Abstract: Case-Management Increases Retention in Substance Abuse Treatment for Homeless Men (Society for Social Work and Research 14th Annual Conference: Social Work Research: A WORLD OF POSSIBILITIES)

10P Case-Management Increases Retention in Substance Abuse Treatment for Homeless Men

Friday, January 15, 2010
* noted as presenting author
R. Lyle Cooper, PhD , University of Tennessee, Nashville Campus, Assistant Professor, Nashville, TN
Background and Purpose: Length of stay has been repeatedly linked to improved substance abuse treatment outcomes. Because of this link retention in treatment has become an important goal of substance abuse intervention. Intensive Case Management (ICM) is a behavioral intervention that has demonstrated efficacy in improving retention of substance abusers. ICM was employed in the study to increase treatment retention of homeless substance abusing men in residential treatment. It is hypothesized that ICM will be a strong predictor of treatment retention particularly with this population because of the increased need for ancillary services (i.e. mental health, housing, employment etc.). The hypothesis for this study is: Participants receiving ICM will be retained in treatment significantly longer than those who do not.

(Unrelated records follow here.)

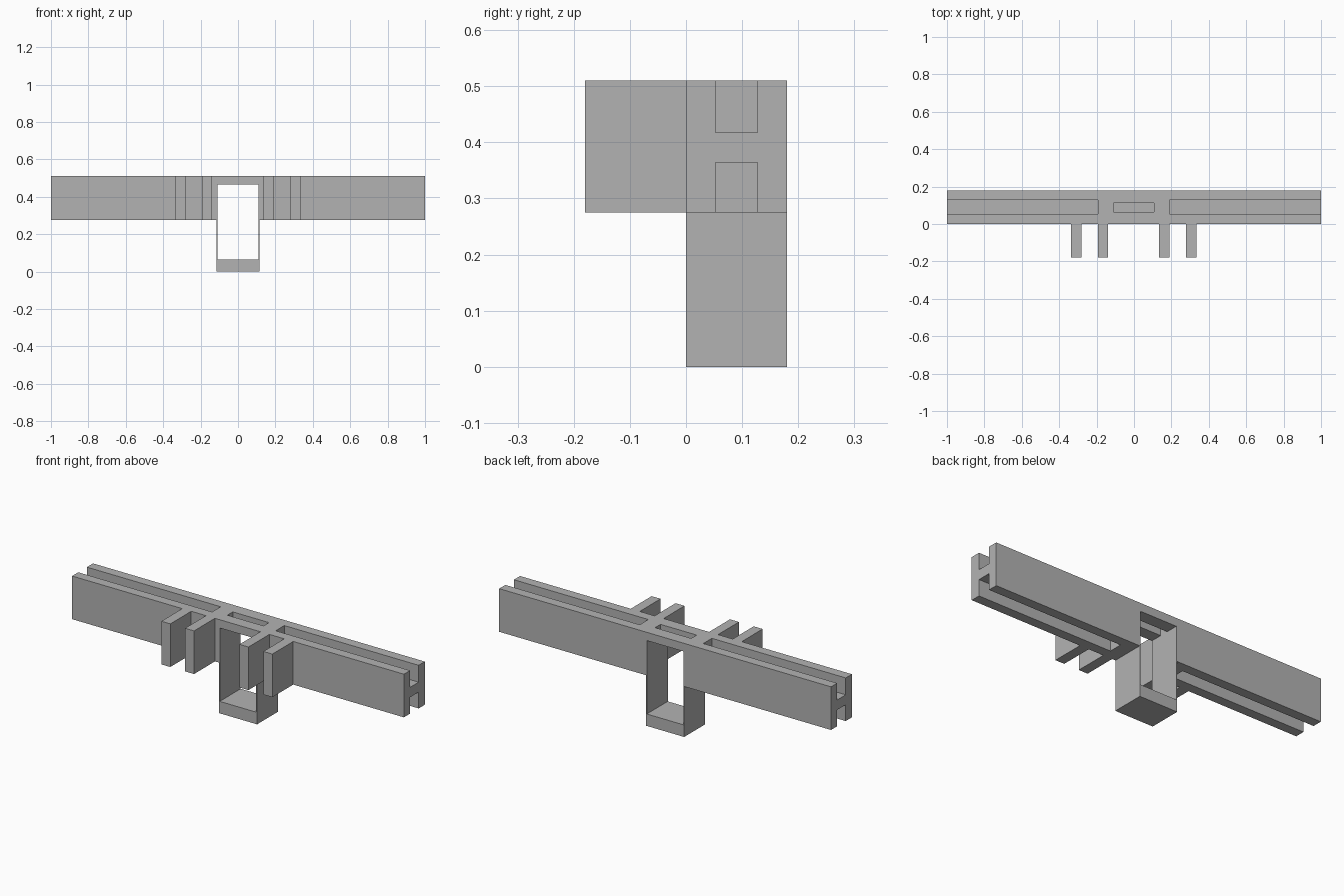
import bpy
import bmesh

cube = bpy.data.objects.get("Cube")
if cube:
    bpy.data.objects.remove(cube, do_unlink=True)

# Single flat material
grey = bpy.data.materials.new("light_grey")
grey.use_nodes = True
colour = (0.45, 0.45, 0.45, 1)
grey.diffuse_color = colour
grey.node_tree.nodes["Principled BSDF"].inputs["Base Color"].default_value = colour

BACK = 0.18                  # body depth, front face at y = 0
BASE, TOP = 0.275, 0.51      # beam height range
LOOP = 0.115                 # half width of the hanging loop


def extrude(name, outline, y0, y1):
    """Solid made by extruding an x-z outline from y0 to y1."""
    bm = bmesh.new()
    face = bm.faces.new([bm.verts.new((x, y0, z)) for x, z in outline])
    grown = bmesh.ops.extrude_face_region(bm, geom=[face])["geom"]
    moved = [v for v in grown if isinstance(v, bmesh.types.BMVert)]
    bmesh.ops.translate(bm, verts=moved, vec=(0, y1 - y0, 0))
    bmesh.ops.recalc_face_normals(bm, faces=bm.faces)
    mesh = bpy.data.meshes.new(name)
    bm.to_mesh(mesh)
    bm.free()
    mesh.materials.append(grey)
    obj = bpy.data.objects.new(name, mesh)
    bpy.context.collection.objects.link(obj)
    return obj


def box(name, x0, x1, y0, y1, z0, z1):
    return extrude(name, [(x0, z0), (x1, z0), (x1, z1), (x0, z1)], y0, y1)


def cut(target, cutter):
    mod = target.modifiers.new(cutter.name, "BOOLEAN")
    mod.operation = "DIFFERENCE"
    mod.solver = "EXACT"
    mod.object = cutter
    cutter.hide_render = True
    bpy.context.view_layer.objects.active = target
    bpy.ops.object.modifier_apply(modifier=mod.name)
    bpy.data.objects.remove(cutter, do_unlink=True)


# Long beam with the hanging loop as one T-shaped body
beam = extrude("beam_and_loop", [
    (-1, TOP), (-1, BASE), (-LOOP, BASE), (-LOOP, 0),
    (LOOP, 0), (LOOP, BASE), (1, BASE), (1, TOP)], 0, BACK)

# Loop opening, and the narrow slot above it
cut(beam, box("opening", -0.11, 0.11, -0.1, 0.3, 0.065, 0.465))
cut(beam, box("top_slot", -0.11, 0.108, 0.065, 0.112, 0.4, 0.6))

# Grooves along the top and bottom of each arm
for x0, x1 in ((-1.1, -0.193), (0.19, 1.1)):
    cut(beam, box("top_groove", x0, x1, 0.053, 0.127, 0.418, 0.6))
    cut(beam, box("bottom_groove", x0, x1, 0.053, 0.127, 0.2, 0.364))

# Front prongs
prongs = {"right_outer": -0.336, "right_inner": -0.193,
          "left_inner": 0.135, "left_outer": 0.279}
for side, x in prongs.items():
    box(side + "_prong", x, x + 0.054, -BACK, 0, BASE, TOP)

Methods: A retrospective survival analysis of retention, by receipt of case-management was conducted. Data from a long term residential treatment center for homeless men were collected over three years. The men involved in this study were largely Caucasian (n = 78, 72%) the remainder were African American. The mean age was 31 and ranged from 18 to 58. In the 30 days prior to treatment entry, 83% of the men were homeless, 10% were renting houses or apartments, and 7% owned their own homes, though all were homeless the day of admission. The mean length of stay was 145 days with a minimum of four days and a maximum of 426. The program under study was designed to retain subjects between six months and one year.

Results: The Wilcoxon-Gehan indicates a significant increase in the survival of participants receiving ICM compared to those who did not (23.851, df = 1, p<.01). This was the single strongest predictor of survival, although both criminal justice coercion and race were also significant predictors.

Conclusions and Implications: ICM was indicated to have a significant impact on retention. This finding lends further support to the need for case management in addition to treatment for homeless substance abusers. The additional service needs of homeless substance abusers likely make ICM a more critical service for this population. Findings from this study support providing this intervention to homeless substance abusers to increase post treatment abstinence. Future research should be conducted to determine the long-term impact of ICM on treatment outcomes.